Nick Cordero’s widow, Amanda Kloots, has shared a heartwarming story about how the couple’s son, Elvis, started kissing her phone while watching videos of his late father. Cordero died on Sunday following a three-month battle with the coronavirus. He was 41.

On Thursday, Kloots took to Instagram to share “the cutest” moment, adding how it “just melted” her heart.

"I was showing Elvis videos of Nick, and this one video was Nick talking, like leaving a voicemail message for a friend, but he had it saved on his phone,” she said. “And Elvis saw it and smiled and -- I'm not even kidding you -- leans into the phone to give his dad a kiss, and then kept going.”

“I kept playing the video again and he kept trying to press the button, and he just kept going in and out, kissing the phone and kissing his dad,” Kloots continued. “My heart, of course, just melted. But in a way, it just made me feel so good because it made me feel like he recognizes Nick. He knows who he is and he recognizes his dad, even though it's been over three months.”

Kloots also shared a video of Elvis watching another clip, showing the Broadway star thanking fans for purchasing his single, “Live Your Life.”

During his 94-day hospital stay, Kloots performed the song in honor of Cordero daily on social media. On Monday, she teared up after performing the tribute one last time.

On Wednesday, Cordero's close pal, actor Zach Braff, discussed the sad loss and shared details of the illness on his podcast, Fake Doctors, Real Friends.

"For clarity’s sake, he didn’t have COVID-19 anymore. But what COVID did to Nick is what it does to a lot of people, it comes in and wreaks havoc on your body," Braff explained. "Then it leaves and you don’t have it anymore, but you’re left with what the doctors called ‘lungs that look like Swiss cheese.'"

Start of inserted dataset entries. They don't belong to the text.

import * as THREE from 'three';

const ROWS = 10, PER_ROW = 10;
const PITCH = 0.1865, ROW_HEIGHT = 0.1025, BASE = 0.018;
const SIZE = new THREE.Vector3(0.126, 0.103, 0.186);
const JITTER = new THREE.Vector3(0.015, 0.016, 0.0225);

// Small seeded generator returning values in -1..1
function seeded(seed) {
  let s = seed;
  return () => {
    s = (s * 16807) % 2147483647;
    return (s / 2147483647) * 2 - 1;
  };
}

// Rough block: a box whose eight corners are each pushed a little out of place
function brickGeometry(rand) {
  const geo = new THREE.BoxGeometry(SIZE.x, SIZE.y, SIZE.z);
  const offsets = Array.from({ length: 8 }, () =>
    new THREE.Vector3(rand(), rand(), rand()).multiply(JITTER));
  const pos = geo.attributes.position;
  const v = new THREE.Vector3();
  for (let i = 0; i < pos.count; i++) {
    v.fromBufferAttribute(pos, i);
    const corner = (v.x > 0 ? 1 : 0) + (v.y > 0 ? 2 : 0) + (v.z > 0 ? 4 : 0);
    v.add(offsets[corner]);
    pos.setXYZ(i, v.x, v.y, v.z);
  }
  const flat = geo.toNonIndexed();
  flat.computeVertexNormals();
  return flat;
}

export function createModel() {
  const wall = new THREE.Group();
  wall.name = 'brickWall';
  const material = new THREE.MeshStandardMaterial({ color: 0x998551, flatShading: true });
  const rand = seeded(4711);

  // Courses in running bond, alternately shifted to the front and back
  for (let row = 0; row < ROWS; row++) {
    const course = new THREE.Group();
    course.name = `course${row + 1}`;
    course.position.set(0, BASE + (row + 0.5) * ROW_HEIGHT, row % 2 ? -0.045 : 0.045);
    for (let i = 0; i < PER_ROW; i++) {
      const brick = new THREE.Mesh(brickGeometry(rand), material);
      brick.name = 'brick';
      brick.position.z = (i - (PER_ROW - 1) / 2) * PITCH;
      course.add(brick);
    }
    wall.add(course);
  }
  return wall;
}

"He just deteriorated, deteriorated, deteriorated, until the point where they put him on the ventilator and then he never came back," he added.

See more on Kloots and Cordero below.